→ **Exercise description**: Your answer must be a single number: how many lines in the records include the word "remove".

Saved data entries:
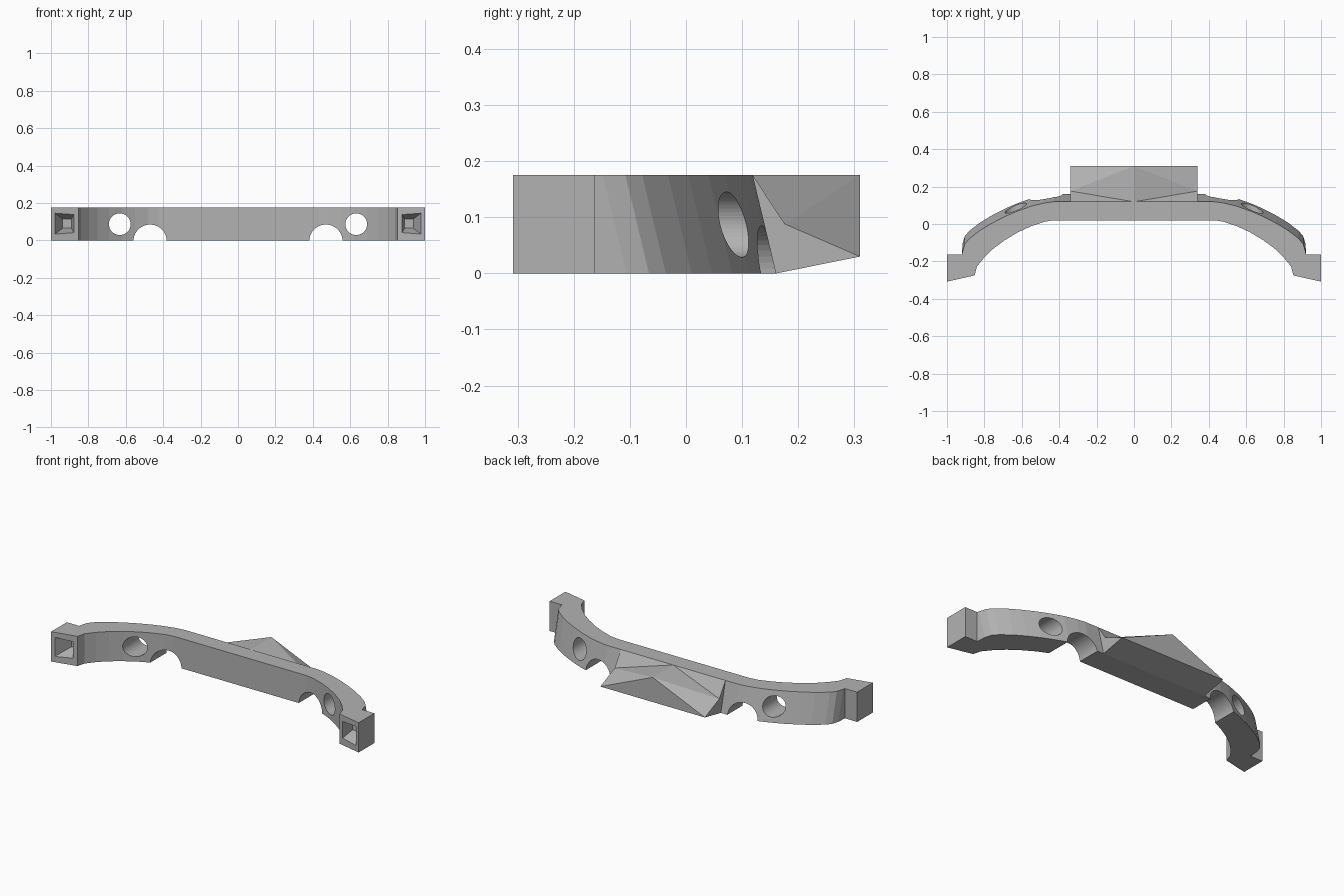
import bpy, bmesh, math
from mathutils import Matrix, Vector

if "Cube" in bpy.data.objects:
    bpy.data.objects.remove(bpy.data.objects["Cube"])

H = 0.175      # height of the band
LEAN = 0.042   # how far the back face leans out at the bottom

grey = bpy.data.materials.new("plain grey")
grey.diffuse_color = (0.45, 0.45, 0.45, 1)
grey.use_nodes = True
grey.node_tree.nodes["Principled BSDF"].inputs["Base Color"].default_value = grey.diffuse_color


def make(name, verts, faces):
    bm = bmesh.new()
    vs = [bm.verts.new(v) for v in verts]
    for f in faces:
        bm.faces.new([vs[i] for i in f])
    bmesh.ops.recalc_face_normals(bm, faces=bm.faces)
    me = bpy.data.meshes.new(name)
    bm.to_mesh(me)
    bm.free()
    me.materials.append(grey)
    ob = bpy.data.objects.new(name, me)
    bpy.context.collection.objects.link(ob)
    return ob


def loft(name, a, b):
    """Solid between two matching outlines."""
    n = len(a)
    faces = [list(range(n)), list(range(n, 2 * n))]
    faces += [(i, (i + 1) % n, n + (i + 1) % n, n + i) for i in range(n)]
    return make(name, a + b, faces)


def cut(target, cutter):
    cutter.hide_render = True
    m = target.modifiers.new("cut", 'BOOLEAN')
    m.operation = 'DIFFERENCE'
    m.solver = 'EXACT'
    m.object = cutter
    bpy.context.view_layer.objects.active = target
    bpy.ops.object.modifier_apply(modifier=m.name)
    bpy.data.objects.remove(cutter)


def rod(x, z, r):
    """Round cutter running front to back."""
    ring = [(x + r * math.cos(t * math.tau / 48), z + r * math.sin(t * math.tau / 48))
            for t in range(48)]
    return loft("cutter", [(u, -0.5, w) for u, w in ring], [(u, 0.5, w) for u, w in ring])


# curved band with end blocks: front edge and leaning back edge of one half
front = [(0.43, 0.02), (0.48, 0.012), (0.55, -0.012), (0.62, -0.044), (0.69, -0.086),
         (0.75, -0.13), (0.80, -0.178), (0.84, -0.228), (0.852, -0.275)]
block = [(1.0, -0.308), (1.0, -0.162), (0.92, -0.162)]
back = [(0.917, -0.148), (0.905, -0.108), (0.88, -0.078), (0.82, -0.032), (0.76, 0.004),
        (0.69, 0.04), (0.62, 0.07), (0.55, 0.095), (0.48, 0.112), (0.43, 0.119)]
half = [(x, y, 0) for x, y in front + block] + [(x, y, LEAN) for x, y in back]
outline = half + [(-x, y, d) for x, y, d in reversed(half)]
band = loft("curved_band",
            [(x, y + d, 0) for x, y, d in outline],
            [(x, y, H) for x, y, d in outline])

for s in (-1, 1):
    # round through hole and half-round notch under the band
    cut(band, rod(s * 0.632, 0.087, 0.058))
    cut(band, rod(s * 0.47, -0.004, 0.089))
    # tapered square socket in the end block
    def square(cx, y, h):
        return [(s * (cx + i * h), y, 0.09 + k * h * 1.05)
                for i, k in ((-1, -1), (1, -1), (1, 1), (-1, 1))]
    cut(band, loft("cutter", square(0.929, -0.33, 0.062), square(0.914, -0.21, 0.023)))

# faceted wedge on the back
W = 0.34
side = [(0.119, H), (0.176, 0.088), (0.31, 0.03), (0.161, 0)]   # y, z of each side face
verts = [(-W, y, z) for y, z in side] + [(W, y, z) for y, z in side]
verts += [(0, 0.119, H), (0, 0.31, H)]
faces = [(0, 1, 2, 3), (4, 5, 6, 7),
         (0, 1, 8), (4, 5, 8), (8, 1, 9), (8, 5, 9),
         (1, 2, 9), (5, 6, 9), (2, 6, 9),
         (2, 3, 7, 6), (0, 8, 4, 7, 3)]
make("back_wedge", verts, faces)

→ **Task answer**: 2